Hamptonite and Pink Floyd co-founder Roger Waters premiered his new film Roger Waters: The Wall at the Toronto International Film Festival on Saturday, September 6.
The movie, by Waters and Sean Evans, chronicles his epic world concert tour The Wall Live, during which he performed Pink Floyd’s masterful 1979 album The Wall in its entirety for the first time since his 1990 “Live in Berlin” concert. Called [in The Daily Mail] one of the “most ambitious and complex rock shows ever staged,” the sold out tour went on for three years, from 2010–2013, it cost some $60 million to produce and is credit with being the As of 2013, the tour holds the highest grossing tour for a solo musician, surpassing fellow Hamptonite Madonna, who held the record before 2013.
Speaking at the premiere on Saturday, which was also his 71st birthday, Waters said the movie was more than a concert documentary. “It’s a protest movie,” Waters explained.
The 133-minute film features all 26 songs from The Wall, but Waters also uses the platform to send out a powerful anti-war message through footage of him visiting various war memorials and cemeteries.

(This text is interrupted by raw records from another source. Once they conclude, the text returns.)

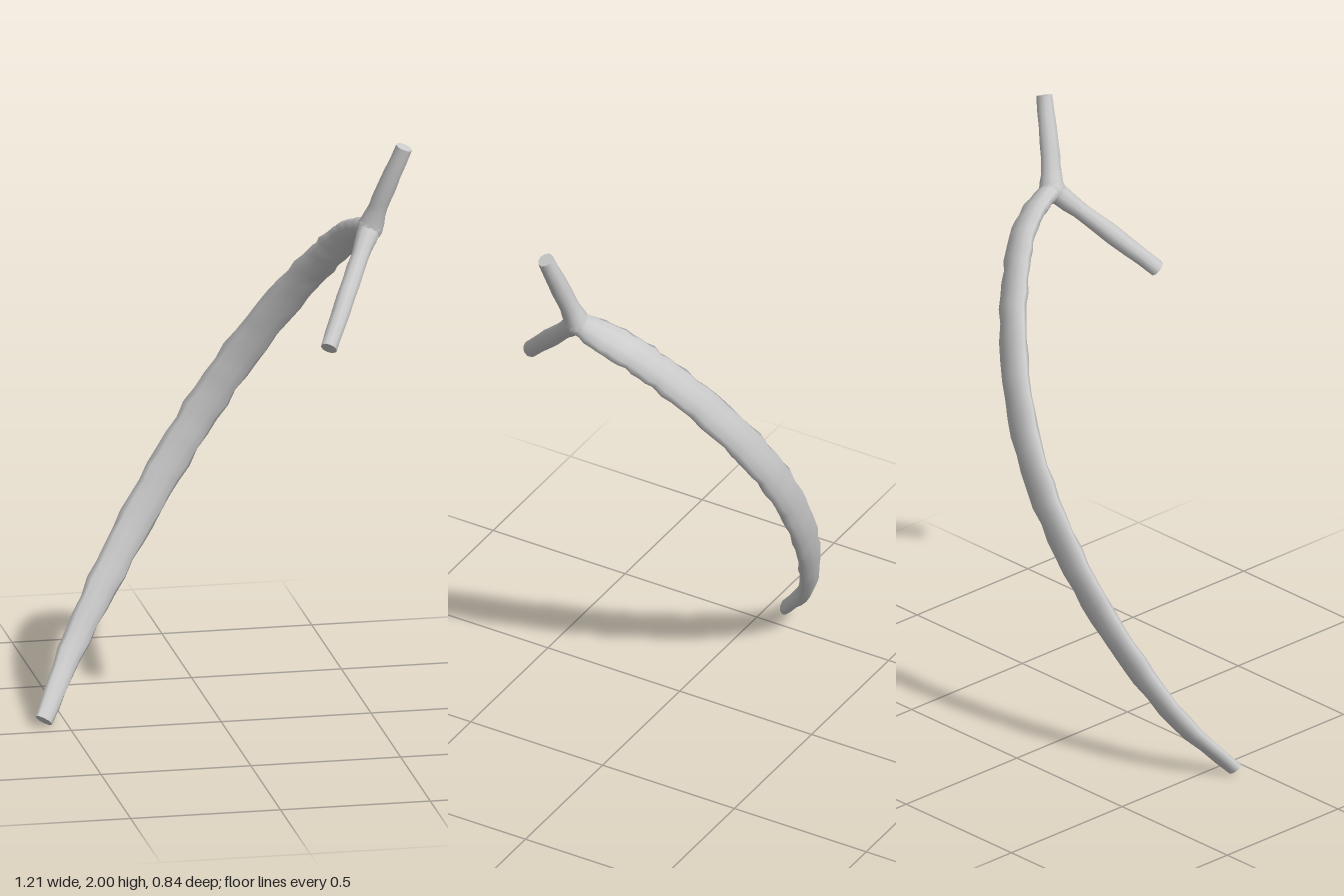
import * as THREE from 'three';

const material = new THREE.MeshStandardMaterial({ color: 0xcccccc });
const vec = (a) => new THREE.Vector3(...a);
const SIDES = 10;

// Linear lookup of t (0..1) in a short list of values
function sample(list, t) {
  const f = t * (list.length - 1);
  const i = Math.min(Math.floor(f), list.length - 2);
  return THREE.MathUtils.lerp(list[i], list[i + 1], f - i);
}

// Sweeps an oval section along a curve; `side` is the direction of the wide radius
function limb(name, points, side, wide, thin, steps, bump) {
  const curve = new THREE.CatmullRomCurve3(points.map(vec));
  const pos = [], index = [];
  for (let i = 0; i <= steps; i++) {
    const t = i / steps;
    const centre = curve.getPoint(t);
    const tangent = curve.getTangent(t);
    const b = side.clone().addScaledVector(tangent, -side.dot(tangent)).normalize();
    const n = new THREE.Vector3().crossVectors(tangent, b);
    for (let j = 0; j < SIDES; j++) {
      const a = (j / SIDES) * Math.PI * 2;
      // Gentle irregular bark swelling
      const k = 1 + bump * (Math.sin(i * 1.7 + 2 * a) + Math.sin(i * 2.9 - a));
      const p = centre.clone()
        .addScaledVector(b, Math.cos(a) * sample(wide, t) * k)
        .addScaledVector(n, Math.sin(a) * sample(thin, t) * k);
      pos.push(p.x, p.y, p.z);
      if (i < steps) {
        const j2 = (j + 1) % SIDES, r = i * SIDES, s = r + SIDES;
        index.push(r + j, r + j2, s + j2, r + j, s + j2, s + j);
      }
    }
  }
  // Flat cut ends with their own vertices for a crisp rim
  for (const end of [0, 1]) {
    const first = pos.length / 3, ring = end * steps * SIDES;
    for (let j = 0; j < SIDES; j++) pos.push(...pos.slice((ring + j) * 3, (ring + j) * 3 + 3));
    for (let j = 1; j < SIDES - 1; j++) {
      index.push(first, first + (end ? j : j + 1), first + (end ? j + 1 : j));
    }
  }
  const geometry = new THREE.BufferGeometry();
  geometry.setAttribute('position', new THREE.Float32BufferAttribute(pos, 3));
  geometry.setIndex(index);
  geometry.computeVertexNormals();
  const mesh = new THREE.Mesh(geometry, material);
  mesh.name = name;
  return mesh;
}

export function createModel() {
  const group = new THREE.Group();
  group.name = 'forkedBranch';
  const fork = [0.475, 1.7, 0.11];
  const across = new THREE.Vector3(0.853, -0.522, 0);

  // Bowed main branch, lying in one slanted plane: [height, depth] pairs
  const bow = [[0.02, -0.065], [0.2, -0.205], [0.4, -0.295], [0.6, -0.355], [0.8, -0.384],
    [1.0, -0.382], [1.2, -0.335], [1.4, -0.24], [1.53, -0.145], [1.61, -0.07], [1.662, 0.015]];
  const path = bow.map(([y, z]) => [-0.592 + 0.632 * y, y, z]);
  group.add(limb('mainBranch', [...path, fork], across,
    [0.031, 0.044, 0.055, 0.061, 0.063, 0.064, 0.064, 0.062, 0.06, 0.06, 0.058, 0.04],
    [0.019, 0.026, 0.029, 0.029, 0.03, 0.031, 0.031, 0.032, 0.033, 0.033, 0.033, 0.034], 44, 0.045));

  // Two twigs leaving the fork
  group.add(limb('upperTwig', [fork, [0.507, 1.8, 0.134], [0.577, 1.986, 0.172]], across,
    [0.044, 0.032, 0.032, 0.028], [0.044, 0.034, 0.033, 0.026], 8, 0.02));
  group.add(limb('lowerTwig', [fork, [0.4, 1.58, 0.22], [0.28, 1.384, 0.4]], across,
    [0.04, 0.03, 0.032, 0.028], [0.04, 0.029, 0.032, 0.028], 9, 0.025));

  // Rounded swelling where the limbs merge
  const knot = new THREE.Mesh(new THREE.SphereGeometry(0.044, 12, 8), material);
  knot.name = 'forkKnot';
  knot.position.set(...fork);
  group.add(knot);
  return group;
}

Among them, the rock icon visits the grave of his grandfather, who died in World War I, and the battlefield where his father was killed in 1944 while fighting in World War II.
The Wall, in all its incarnations—including the 1982 live-action/animation movie starring Bob Geldof—has always spoke to the horrors of war, and Waters has been quite direct in admonishing the growth of our military-industrial complex, the painful cost of using violence to solve problems and the madness of sacrificing so many lives in the process.

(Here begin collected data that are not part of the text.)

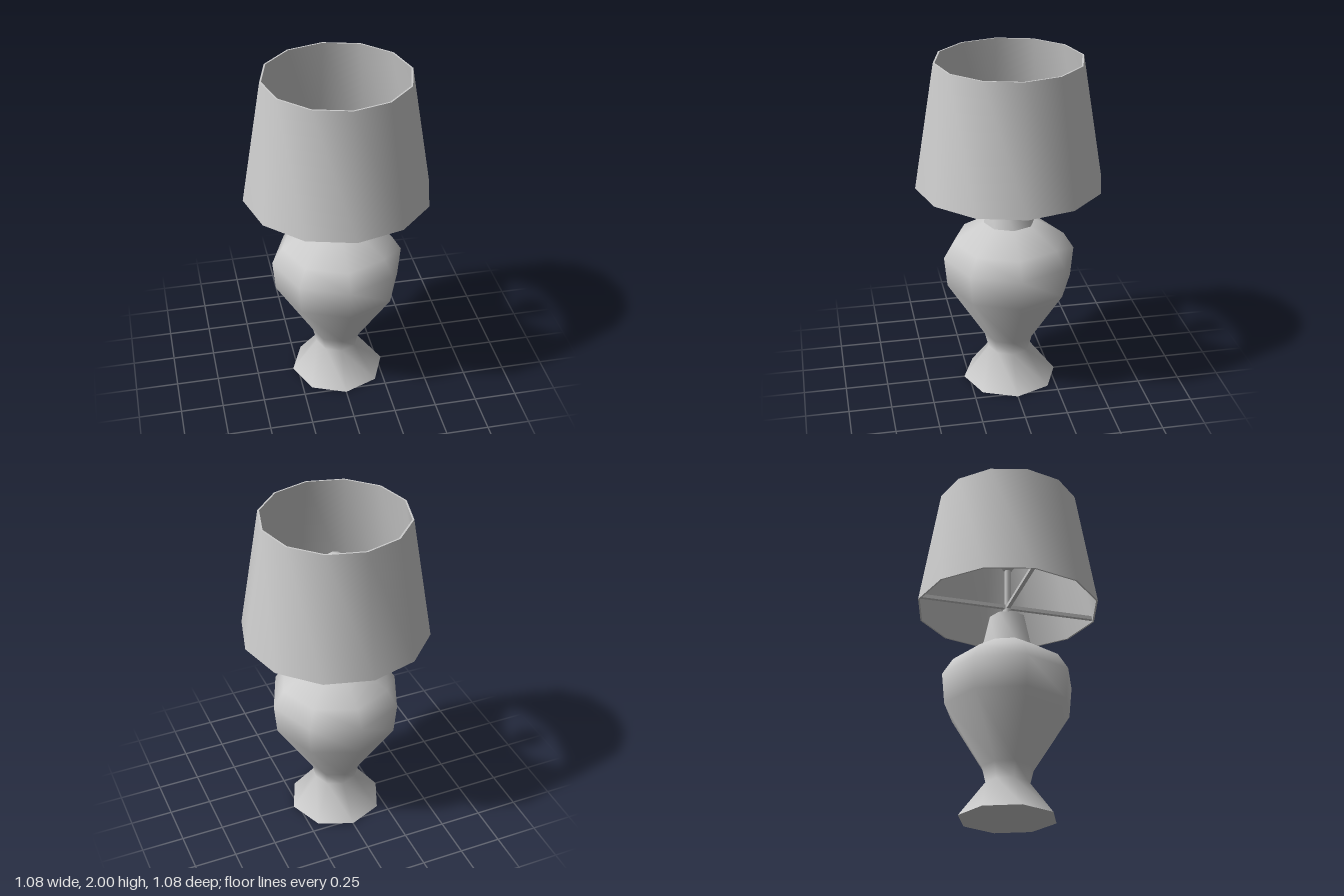
import * as THREE from 'three';
import { toCreasedNormals } from 'three/addons/utils/BufferGeometryUtils.js';

const material = new THREE.MeshStandardMaterial({ color: 0xcccccc });

// Turned part from [radius, height] pairs, listed from bottom to top on the outside
function turned(name, profile, sides, crease) {
  const points = profile.map(([r, y]) => new THREE.Vector2(r, y));
  const geometry = toCreasedNormals(new THREE.LatheGeometry(points, sides), crease);
  const mesh = new THREE.Mesh(geometry, material);
  mesh.name = name;
  return mesh;
}

export function createModel() {
  const lamp = new THREE.Group();
  lamp.name = 'tableLamp';

  // Eight-sided vase body with a flared foot
  lamp.add(turned('body', [
    [0, 0], [0.28, 0], [0.128, 0.2], [0.15, 0.29], [0.37, 0.64],
    [0.387, 0.82], [0.325, 0.92], [0.15, 1.03], [0, 1.03],
  ], 8, 1.2));

  // Tapered neck
  lamp.add(turned('neck', [[0.15, 1.03], [0.108, 1.22], [0, 1.22]], 8, 0.9));

  // Rod carrying the bulb
  const rod = new THREE.Mesh(new THREE.CylinderGeometry(0.02, 0.02, 0.36, 8), material);
  rod.name = 'rod';
  rod.position.y = 1.38;
  lamp.add(rod);

  // Bulb
  lamp.add(turned('bulb', [
    [0, 1.54], [0.022, 1.54], [0.05, 1.58], [0.078, 1.63],
    [0.086, 1.67], [0.075, 1.72], [0.045, 1.75], [0, 1.765],
  ], 8, 1.2));

  // Crossed bars holding the shade
  for (let i = 0; i < 2; i++) {
    const bar = new THREE.Mesh(new THREE.BoxGeometry(1.06, 0.022, 0.022), material);
    bar.name = 'shadeBar';
    bar.position.y = 1.296;
    bar.rotation.y = i * Math.PI / 2;
    lamp.add(bar);
  }

  // Thin twelve-sided shade, open at both ends
  lamp.add(turned('shade', [
    [0.53, 1.275], [0.54, 1.275], [0.42, 2], [0.41, 2], [0.53, 1.275],
  ], 12, 0.7));

  return lamp;
}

At its TIFF premiere, the film received a standing ovation from fans and the audience sang “Happy Birthday” to Waters when he appeared onstage, but as of Tuesday, September 9, Roger Waters: The Wall had yet to find a distributor.
Featured photo courtesy of Nicolás Lope de Barrios (Flickr Creative Commons: flickr.com/photos/nico_/6999724096/)